While stem cell research has gained momentum in the last decade or so as a topic of mainstream discussion, the technology has circled the medical field since the late 1980s. The first cord blood stem cell transplant, done a lot earlier than you’d probably think, was performed in 1988 in Paris, France, on a child with a life-threatening form of anemia.
Stem cells are the probably dubbed “master” cells, based on their ability to regenerate and transform themselves into the cells that form all other tissues, organs, and systems in the body. These cells can be taken from bone marrow, peripheral blood, or cord blood (from the placenta).
Fast-forward a relatively short four decades later, and various types of stem cells are now used to treat more than 80 serious diseases, including leukemia, cancers, and blood disorders. For regenerative purposes, cord blood stem cells are gaining even more respect for their ability to repair damaged tissues and organs. Regenerative purposes include treatment for brain injury, cerebral palsy, heart disease, juvenile diabetes, spinal cord injury and stroke/infant stroke.
While stem cell research has made leaps and bounds, cord blood cells specifically have taken center stage over bone marrow and peripheral blood transplants for several reasons.
Unlike bone marrow and peripheral transplants, the use of umbilical cord stem cells is completely non-invasive – extraction of the cells poses no risk to mother or child, as it is taken from the placenta of the umbilical cord after birth. In comparison to the controversial use of embryonic stem cells, cord blood cells are proven safe in the human body.
Additionally, umbilical cord stem cells do not have to be a perfect match to the host; the transplant will work even if it is a partial match. And that match carries with it a reduced risk of Graft-Versus-Host Disease (GVHD), a complication where the donor’s immune cells attack the host’s healthy tissue. The immune cells present in cord blood are found to be less likely to attack tissue in the host body, and in instances where GVHD was present, the complications were less severe.
Cord blood stem cells are also less likely to carry certain viruses, such as cytomegalovirus (CMV), a fatal infection that strikes transplant recipients, but is especially dangerous to fetuses and infants. Roughly 50% of the adult population in the United States carries CMV in the form of the latent virus. The disease is especially dangerous to fetuses and infants; however, less than 1% of babies are born with CMV.
In black and white, the benefits of banking umbilical cord stem cells seem to outweigh the risks, though it is worth mentioning a few concerns.
Because of the limited quantity of cord blood cells a donor can offer, there is a reliably small volume of cells available compared to what can be obtained in peripheral or bone. Donor cord blood cells are only available one time, if the first transplants fail, the second set of cord blood stem cells will have to come from a different donor.
The patient receiving the transplant runs the slight risk of possible rare genetic disorders that were not detected in the testing of the cord blood stem cells – although chances of this are 1 in 10,000.

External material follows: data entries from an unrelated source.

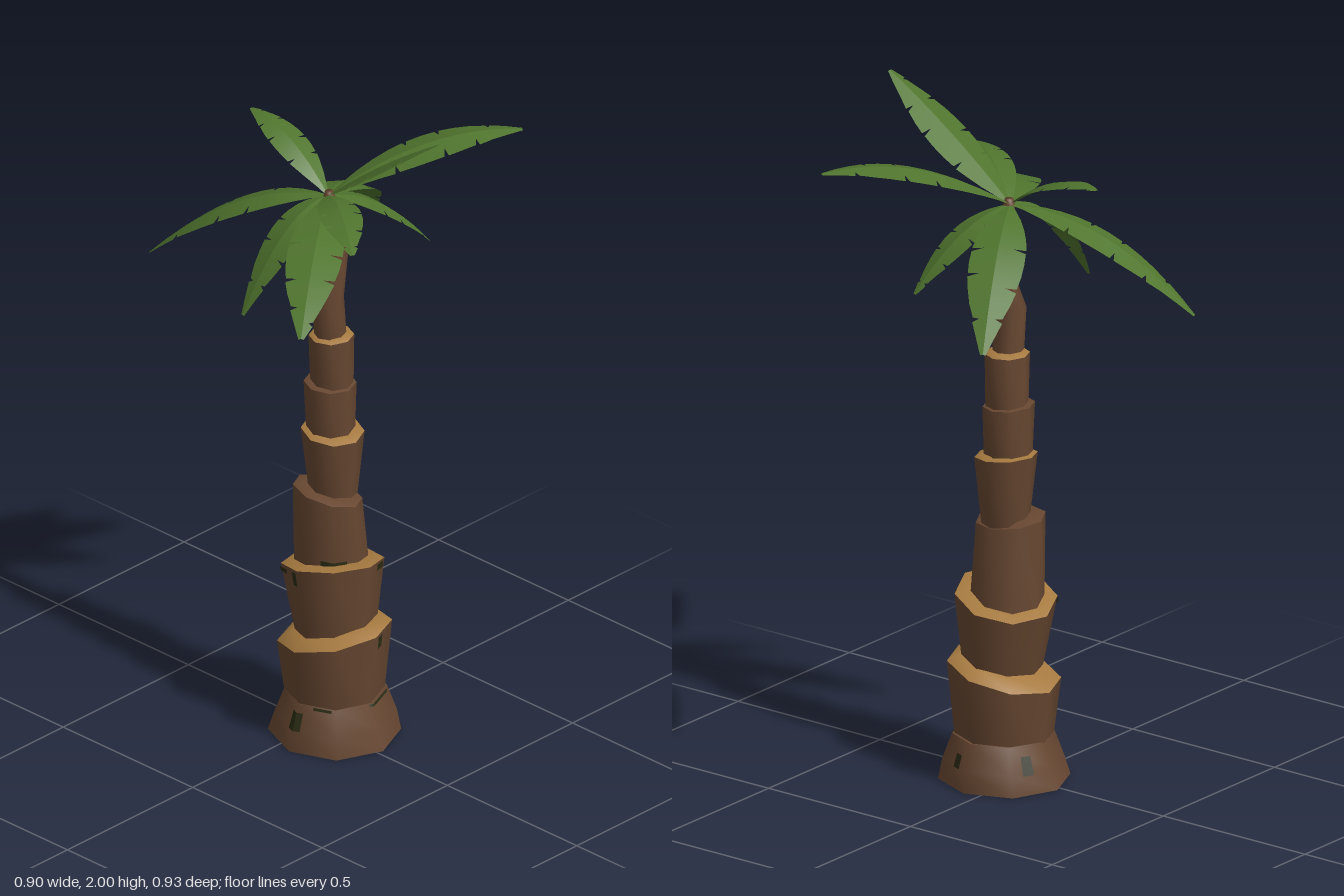
import * as THREE from 'three';
import { mergeGeometries, mergeVertices } from 'three/addons/utils/BufferGeometryUtils.js';

const mat = (name, color, side = THREE.FrontSide) => {
  const m = new THREE.MeshStandardMaterial({ color, side });
  m.name = name;
  return m;
};
const SIDES = 8;
const STEP = (Math.PI * 2) / SIDES;

// Ring: x0..x1 and z0..z1 extents, mean height y, and slopes sx, sz of its plane
const ring = (y, x0, x1, z0, z1, sx = 0, sz = 0) => ({
  y, cx: (x0 + x1) / 2, cz: (z0 + z1) / 2, rx: (x1 - x0) / 2, rz: (z1 - z0) / 2, sx, sz
});

// Point on an eight-sided ring at any angle
function ringPoint(r, a, scale = 1, lift = 0) {
  const local = ((a % STEP) + STEP) % STEP - STEP / 2;
  const k = scale * Math.cos(STEP / 2) / Math.cos(local);
  const dx = Math.cos(a) * k * r.rx, dz = Math.sin(a) * k * r.rz;
  return new THREE.Vector3(r.cx + dx, r.y + dx * r.sx + dz * r.sz + lift, r.cz + dz);
}

// Surface through a grid of points (rows from bottom to top)
function grid(rows) {
  const pos = [], index = [], n = rows[0].length;
  rows.forEach(row => row.forEach(p => pos.push(p.x, p.y, p.z)));
  for (let j = 0; j < rows.length - 1; j++) {
    for (let i = 0; i < n - 1; i++) {
      const a = j * n + i, b = a + n;
      index.push(a, b, b + 1, a, b + 1, a + 1);
    }
  }
  const g = new THREE.BufferGeometry();
  g.setAttribute('position', new THREE.Float32BufferAttribute(pos, 3));
  g.setIndex(index);
  return g;
}
const loop = (r, scale, lift) =>
  Array.from({ length: SIDES + 1 }, (_, i) => ringPoint(r, i * STEP, scale, lift));

function smooth(g) {
  const m = mergeVertices(g, 1e-5);
  m.computeVertexNormals();
  return m;
}

// Trunk segments, each a stack of rings; cap = rise of the top, tan = cut bark colour
const SEGMENTS = [
  { cap: 0, rings: [ring(0, -0.14, 0.235, -0.2, 0.165), ring(0.06, -0.12, 0.22, -0.19, 0.15),
    ring(0.135, -0.09, 0.19, -0.165, 0.125)] },
  { cap: 0.03, tan: true, rings: [ring(0.11, -0.09, 0.185, -0.155, 0.12),
    ring(0.315, -0.11, 0.21, -0.175, 0.145, 0.22, -0.06)] },
  { cap: 0.01, tan: true, rings: [ring(0.3, -0.05, 0.16, -0.13, 0.1),
    ring(0.535, -0.1, 0.19, -0.155, 0.13, 0.22, 0.14)] },
  { cap: 0.01, rings: [ring(0.5, -0.065, 0.145, -0.12, 0.09),
    ring(0.76, -0.065, 0.15, -0.08, 0.09, -0.1, 0.15)] },
  { cap: 0.01, tan: true, rings: [ring(0.75, -0.02, 0.115, -0.08, 0.055),
    ring(0.95, -0.045, 0.135, -0.1, 0.075, -0.1, -0.02)] },
  { cap: 0.005, rings: [ring(0.93, -0.03, 0.105, -0.08, 0.055),
    ring(1.1, -0.035, 0.11, -0.085, 0.065, -0.05, 0.03)] },
  { cap: 0.01, tan: true, rings: [ring(1.08, -0.02, 0.1, -0.075, 0.045),
    ring(1.25, -0.02, 0.105, -0.075, 0.055)] },
  { cap: 0.02, rings: [ring(1.23, 0.0, 0.085, -0.055, 0.04), ring(1.38, -0.002, 0.09, -0.038, 0.05),
    ring(1.5, 0.028, 0.085, -0.05, 0.012), ring(1.57, 0.03, 0.08, -0.042, 0.015),
    ring(1.685, 0.022, 0.058, -0.022, 0.012)] }
];

// Moss: segment, start and end angle in degrees, start and end height fraction
const MOSS = [
  [0, 83, 97, 1.02, 1.7], [0, 50, 72, 1.88, 1.98], [0, -38, 5, 1.88, 1.98],
  [0, 200, 212, 0.9, 1.6], [0, 280, 290, 1, 1.5],
  [3, 20, 65, 0.24, 0.31], [2, 92, 102, 0.8, 0.97], [2, -38, -20, 0.9, 0.98],
  [1, -14, -4, 0.82, 0.98], [2, 118, 135, 0.9, 0.96]
];

function mossPatch([seg, a0, a1, v0, v1]) {
  const { rings } = SEGMENTS[seg];
  const row = v => {
    const i = Math.min(Math.floor(v), rings.length - 2);
    return Array.from({ length: 9 }, (_, k) => {
      const a = THREE.MathUtils.degToRad(a0 + (a1 - a0) * k / 8);
      return ringPoint(rings[i], a, 1.03).lerp(ringPoint(rings[i + 1], a, 1.03), v - i);
    });
  };
  return smooth(grid([row(v0), row((v0 + v1) / 2), row(v1)]));
}

// Leaves: tip x, y, z, arch height of the middle control, half width
const LEAVES = [
  [-0.185, 1.41, -0.41, 1.68, 0.078], [0.345, 1.84, -0.46, 1.88, 0.075],
  [0.445, 2.0, -0.025, 1.875, 0.083], [0.375, 1.73, 0.25, 1.8, 0.06],
  [0.38, 1.55, 0.46, 1.72, 0.078], [-0.01, 1.41, 0.29, 1.7, 0.06],
  [-0.45, 1.41, 0.205, 1.69, 0.072], [-0.305, 1.82, -0.05, 1.84, 0.054],
  [0.15, 1.48, -0.29, 1.68, 0.06]
];
const WIDTH = [0.06, 0.3, 0.55, 0.75, 0.9, 0.98, 1, 0.97, 0.88, 0.74, 0.54, 0.34, 0.1];

function leafGeometry([x, y, z, arch, half], id) {
  const base = new THREE.Vector3(0.035, 1.69, -0.005);
  const curve = new THREE.QuadraticBezierCurve3(base,
    new THREE.Vector3((x + base.x) / 2, arch, (z + base.z) / 2), new THREE.Vector3(x, y, z));
  const across = new THREE.Vector3(-(z - base.z), 0, x - base.x).normalize();
  const last = WIDTH.length - 1;
  const halves = [1, -1].map(side => {
    // u: 0 at the midrib, 1 at the edge, which folds down; shift opens a slit
    const point = (i, u, shift = 0) => {
      const p = curve.getPoint(Math.min(Math.max(i / last + shift, 0), 1));
      const w = half * WIDTH[i] * u;
      p.addScaledVector(across, side * w);
      p.y -= w * 0.22;
      return p;
    };
    const slit = i => (i > 3 && i < last && (i * 2 + id + (side > 0 ? 1 : 0)) % 5 < 2 ? 0.011 : 0);
    const cells = [];
    for (let i = 0; i < last; i++) {
      const rows = [
        [point(i, 0), point(i, 0.55), point(i, 1, slit(i))],
        [point(i + 1, 0), point(i + 1, 0.55), point(i + 1, 1, -slit(i + 1))]
      ];
      if (side < 0) rows.forEach(r => r.reverse());
      cells.push(grid(rows));
    }
    return smooth(mergeGeometries(cells));
  });
  return mergeGeometries(halves);
}

export function createModel() {
  const model = new THREE.Group();
  model.name = 'palmTree';
  const bark = mat('bark', 0x674731);
  const cut = mat('cutBark', 0xa67a40);
  const moss = mat('moss', 0x2a2c14, THREE.DoubleSide);
  const green = mat('leafGreen', 0x50752e, THREE.DoubleSide);
  const add = (parent, name, geometry, material) => {
    const mesh = new THREE.Mesh(geometry, material);
    mesh.name = name;
    parent.add(mesh);
  };

  // Trunk
  const trunk = new THREE.Group();
  trunk.name = 'trunk';
  SEGMENTS.forEach(({ rings, cap, tan }, i) => {
    add(trunk, `trunkSegment${i + 1}`, smooth(grid(rings.map(r => loop(r)))), bark);
    const top = rings[rings.length - 1];
    add(trunk, `segmentTop${i + 1}`,
      smooth(grid([loop(top), loop(top, 0.72, cap), loop(top, 0.001, cap)])), tan ? cut : bark);
    add(trunk, `segmentUnderside${i + 1}`, smooth(grid([loop(rings[0], 0.001), loop(rings[0])])), bark);
  });
  MOSS.forEach((m, i) => add(trunk, `mossPatch${i + 1}`, mossPatch(m), moss));

  // Crown
  const crown = new THREE.Group();
  crown.name = 'crown';
  LEAVES.forEach((l, i) => add(crown, `leaf${i + 1}`, leafGeometry(l, i), green));

  model.add(trunk, crown);
  return model;
}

The door to the future of stem cell research is wide open. Technology and research have made significant advances in recent decades, and the regenerative ability of cord blood stem cells is a catalyst for tackling some of the most serious diseases.
“Regenerative medicine is the next evolution of medical treatments … Virtually any disease that results from malfunctioning, damaged, or failing tissues may be potentially cured …” – US Department of Health and Human Services
Reference: United States Department of Health & Human Services: 2020: A new Vision-A Future for Regenerative Medicine.
Regardless of the results so far, it looks that preserving your child’s cord blood is a viable way to take out a biological insurance policy.
Courtesy by: Here Allinder